- GOAL OF THE EXERCISE:
Filter the data below, keeping only lines that contain "smooth".

Start of MATERIAL SUPPLIED

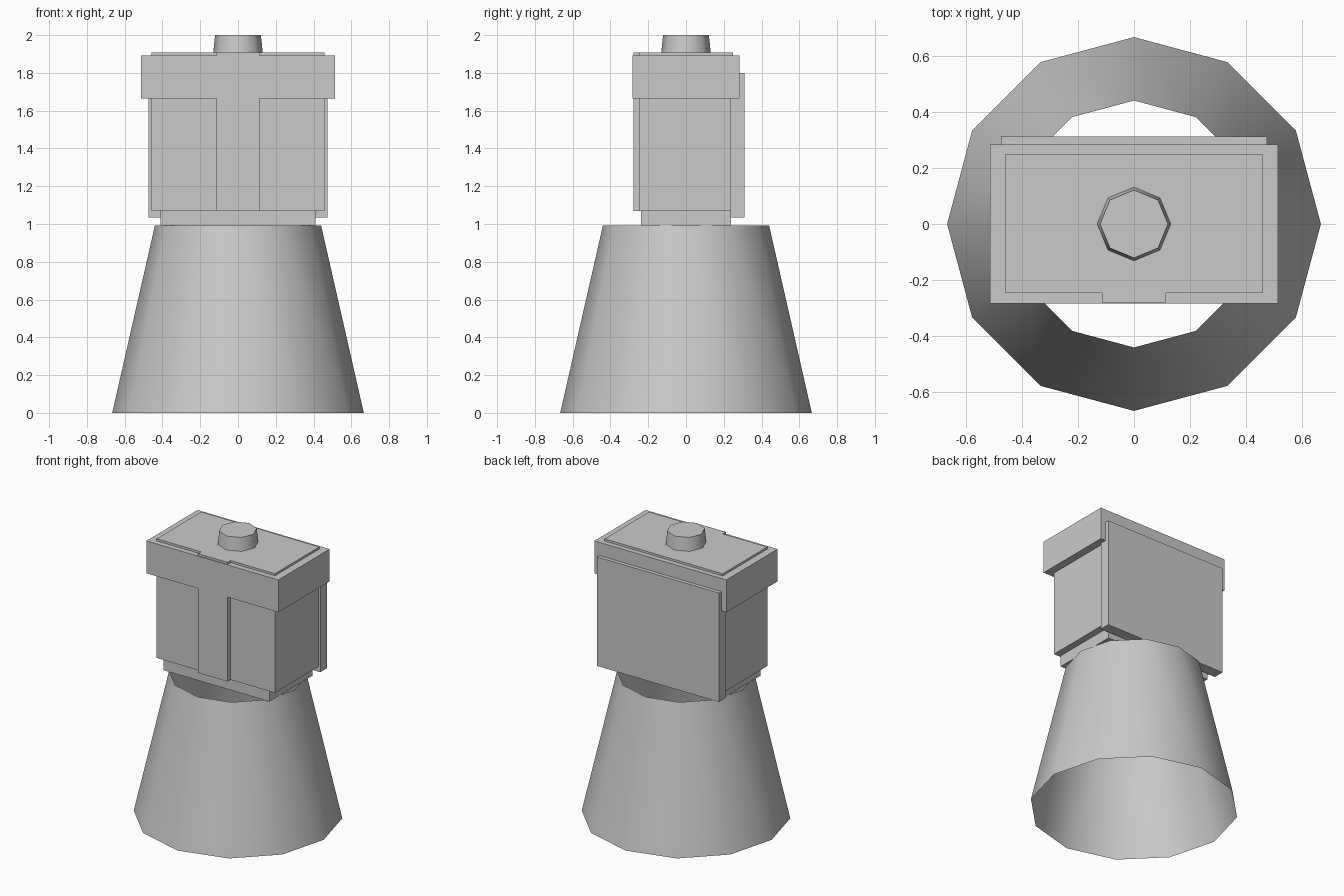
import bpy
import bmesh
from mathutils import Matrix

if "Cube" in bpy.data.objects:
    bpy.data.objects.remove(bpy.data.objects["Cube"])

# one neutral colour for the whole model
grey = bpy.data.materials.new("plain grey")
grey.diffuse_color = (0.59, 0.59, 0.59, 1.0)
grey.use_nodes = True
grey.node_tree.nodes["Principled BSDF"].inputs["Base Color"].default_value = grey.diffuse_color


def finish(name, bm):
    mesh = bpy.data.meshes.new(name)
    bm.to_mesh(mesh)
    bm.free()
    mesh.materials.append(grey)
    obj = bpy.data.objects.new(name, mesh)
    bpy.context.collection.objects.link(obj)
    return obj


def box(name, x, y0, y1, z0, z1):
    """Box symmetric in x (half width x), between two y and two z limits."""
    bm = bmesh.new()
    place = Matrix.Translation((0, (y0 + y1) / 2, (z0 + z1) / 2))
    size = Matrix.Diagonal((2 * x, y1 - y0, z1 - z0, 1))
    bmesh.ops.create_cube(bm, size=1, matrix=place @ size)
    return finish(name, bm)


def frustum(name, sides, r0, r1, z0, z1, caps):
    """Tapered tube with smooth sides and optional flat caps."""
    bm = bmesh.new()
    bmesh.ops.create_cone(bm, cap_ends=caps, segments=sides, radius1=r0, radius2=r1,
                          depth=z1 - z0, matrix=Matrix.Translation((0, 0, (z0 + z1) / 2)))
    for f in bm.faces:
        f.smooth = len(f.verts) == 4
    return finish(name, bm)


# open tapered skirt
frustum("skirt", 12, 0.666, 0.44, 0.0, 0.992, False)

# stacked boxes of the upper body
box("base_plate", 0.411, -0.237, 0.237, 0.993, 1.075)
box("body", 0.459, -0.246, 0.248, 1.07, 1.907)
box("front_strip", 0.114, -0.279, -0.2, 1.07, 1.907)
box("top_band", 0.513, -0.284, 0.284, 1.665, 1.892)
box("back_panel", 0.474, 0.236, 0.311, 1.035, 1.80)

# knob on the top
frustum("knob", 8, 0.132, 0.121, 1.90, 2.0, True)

End of MATERIAL SUPPLIED
Start of MATERIAL SUPPLIED

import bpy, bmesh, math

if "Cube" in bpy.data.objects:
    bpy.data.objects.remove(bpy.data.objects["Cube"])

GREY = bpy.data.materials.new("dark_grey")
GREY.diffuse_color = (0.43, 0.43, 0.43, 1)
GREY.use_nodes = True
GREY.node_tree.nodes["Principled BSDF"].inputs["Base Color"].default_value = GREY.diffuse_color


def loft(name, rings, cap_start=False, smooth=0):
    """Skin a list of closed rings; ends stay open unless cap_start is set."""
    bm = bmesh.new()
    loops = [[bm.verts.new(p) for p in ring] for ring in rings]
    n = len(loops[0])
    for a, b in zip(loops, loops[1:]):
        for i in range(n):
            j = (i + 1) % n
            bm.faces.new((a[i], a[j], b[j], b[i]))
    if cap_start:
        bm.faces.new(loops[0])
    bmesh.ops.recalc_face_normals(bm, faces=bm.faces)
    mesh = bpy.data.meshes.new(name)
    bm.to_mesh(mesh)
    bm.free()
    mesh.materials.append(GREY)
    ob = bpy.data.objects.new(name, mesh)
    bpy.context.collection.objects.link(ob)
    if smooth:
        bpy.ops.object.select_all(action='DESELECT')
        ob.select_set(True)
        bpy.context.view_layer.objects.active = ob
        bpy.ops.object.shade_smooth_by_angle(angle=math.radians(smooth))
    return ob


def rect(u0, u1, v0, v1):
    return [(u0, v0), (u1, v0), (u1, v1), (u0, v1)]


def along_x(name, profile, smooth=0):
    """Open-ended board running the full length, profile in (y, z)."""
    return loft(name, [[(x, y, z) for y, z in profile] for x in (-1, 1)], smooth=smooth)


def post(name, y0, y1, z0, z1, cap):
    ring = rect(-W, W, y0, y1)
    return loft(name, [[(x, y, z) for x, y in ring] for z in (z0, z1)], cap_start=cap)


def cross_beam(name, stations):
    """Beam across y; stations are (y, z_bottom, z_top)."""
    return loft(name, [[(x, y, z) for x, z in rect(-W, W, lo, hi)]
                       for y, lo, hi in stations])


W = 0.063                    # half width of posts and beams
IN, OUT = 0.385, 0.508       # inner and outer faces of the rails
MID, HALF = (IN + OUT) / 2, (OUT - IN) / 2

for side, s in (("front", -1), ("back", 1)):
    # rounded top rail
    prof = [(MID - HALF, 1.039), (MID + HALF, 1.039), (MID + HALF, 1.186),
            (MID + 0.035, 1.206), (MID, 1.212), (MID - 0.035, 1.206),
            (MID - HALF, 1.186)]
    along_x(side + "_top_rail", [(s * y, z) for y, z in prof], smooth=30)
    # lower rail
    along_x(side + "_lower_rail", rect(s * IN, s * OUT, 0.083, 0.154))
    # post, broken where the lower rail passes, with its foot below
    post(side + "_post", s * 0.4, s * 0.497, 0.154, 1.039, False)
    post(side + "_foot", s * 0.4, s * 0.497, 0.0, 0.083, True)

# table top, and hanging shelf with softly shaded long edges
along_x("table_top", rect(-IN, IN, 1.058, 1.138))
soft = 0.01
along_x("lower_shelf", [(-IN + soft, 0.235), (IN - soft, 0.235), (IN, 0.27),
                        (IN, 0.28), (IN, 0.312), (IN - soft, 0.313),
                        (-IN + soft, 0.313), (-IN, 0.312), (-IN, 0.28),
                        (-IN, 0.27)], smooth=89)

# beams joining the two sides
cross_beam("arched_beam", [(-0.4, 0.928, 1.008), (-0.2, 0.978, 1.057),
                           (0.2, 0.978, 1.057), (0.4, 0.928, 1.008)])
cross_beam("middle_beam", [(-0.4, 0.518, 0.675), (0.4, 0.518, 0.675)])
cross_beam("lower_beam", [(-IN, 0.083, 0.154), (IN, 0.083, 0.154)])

End of MATERIAL SUPPLIED

- ANSWER BOX:
    """Tapered tube with smooth sides and optional flat caps."""
        f.smooth = len(f.verts) == 4
def loft(name, rings, cap_start=False, smooth=0):
    if smooth:
        bpy.ops.object.shade_smooth_by_angle(angle=math.radians(smooth))
def along_x(name, profile, smooth=0):
    return loft(name, [[(x, y, z) for y, z in profile] for x in (-1, 1)], smooth=smooth)
    along_x(side + "_top_rail", [(s * y, z) for y, z in prof], smooth=30)
                        (-IN, 0.27)], smooth=89)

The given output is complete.